Climate change to affect glacier lagoon
Iceland’s famous Jökulsárlón glacier lagoon may look rather different in five years’ time, due to global warming and receding ice.
Esjufjallarönd is what is known as a ‘medial moraine’, defined as a ridge of soil and rock debris at the meeting point of two glaciers. Esjufjallarönd runs the length of Breiðamerkurjökull glacier, separating the middle section from the eastern section (Norðlingalægðarjökull), which currently runs into the waters of Jökulsárlón.
Esjufjallarönd can clearly be seen here as a black stripe just to the west of Jökulsárlón.
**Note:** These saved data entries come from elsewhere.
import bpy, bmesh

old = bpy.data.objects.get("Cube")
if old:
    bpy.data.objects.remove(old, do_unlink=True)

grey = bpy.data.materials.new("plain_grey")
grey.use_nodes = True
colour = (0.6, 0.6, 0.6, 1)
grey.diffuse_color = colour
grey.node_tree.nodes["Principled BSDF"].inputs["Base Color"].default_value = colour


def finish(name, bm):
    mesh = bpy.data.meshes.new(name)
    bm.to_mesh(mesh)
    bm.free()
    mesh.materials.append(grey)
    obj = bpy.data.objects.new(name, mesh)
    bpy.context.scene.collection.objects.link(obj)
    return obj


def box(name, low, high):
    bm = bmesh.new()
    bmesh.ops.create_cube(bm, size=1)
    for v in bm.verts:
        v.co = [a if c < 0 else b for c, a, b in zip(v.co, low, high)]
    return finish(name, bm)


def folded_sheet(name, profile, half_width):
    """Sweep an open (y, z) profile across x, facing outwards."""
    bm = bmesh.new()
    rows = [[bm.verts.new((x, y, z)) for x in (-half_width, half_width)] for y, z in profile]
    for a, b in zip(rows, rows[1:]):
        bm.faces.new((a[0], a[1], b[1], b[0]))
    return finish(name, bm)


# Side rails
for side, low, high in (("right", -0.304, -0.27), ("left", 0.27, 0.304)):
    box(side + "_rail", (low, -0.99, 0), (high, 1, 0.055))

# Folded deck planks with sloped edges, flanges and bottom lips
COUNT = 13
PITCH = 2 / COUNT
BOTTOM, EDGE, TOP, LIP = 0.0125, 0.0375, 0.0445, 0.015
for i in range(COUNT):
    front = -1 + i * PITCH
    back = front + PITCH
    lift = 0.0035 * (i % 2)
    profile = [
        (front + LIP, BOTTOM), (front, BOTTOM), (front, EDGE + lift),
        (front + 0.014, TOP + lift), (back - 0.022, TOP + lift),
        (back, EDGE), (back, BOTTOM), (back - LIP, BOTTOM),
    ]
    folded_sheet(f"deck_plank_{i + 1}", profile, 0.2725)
Photo: Snævarr Guðmundsson
Breiðamerkurjökull is receding quickly due to climate change, according to Snævarr Guðmundsson of the South East Iceland Nature Research Centre.
As icebergs break off Norðlingalægðarjökull into Iceland’s famous lagoon, the ice-level falls. The adjacent glacier then moves towards the depression created. The effect of this is that Esjufjallarönd is gradually pulling towards the east.
In the last five years, 700-1,000 m of ice near Esjufjallarönd has broken off and Guðmundsson therefore estimates that this ridge of debris will lead straight into Jökulsárlón in 3-5 years’ time.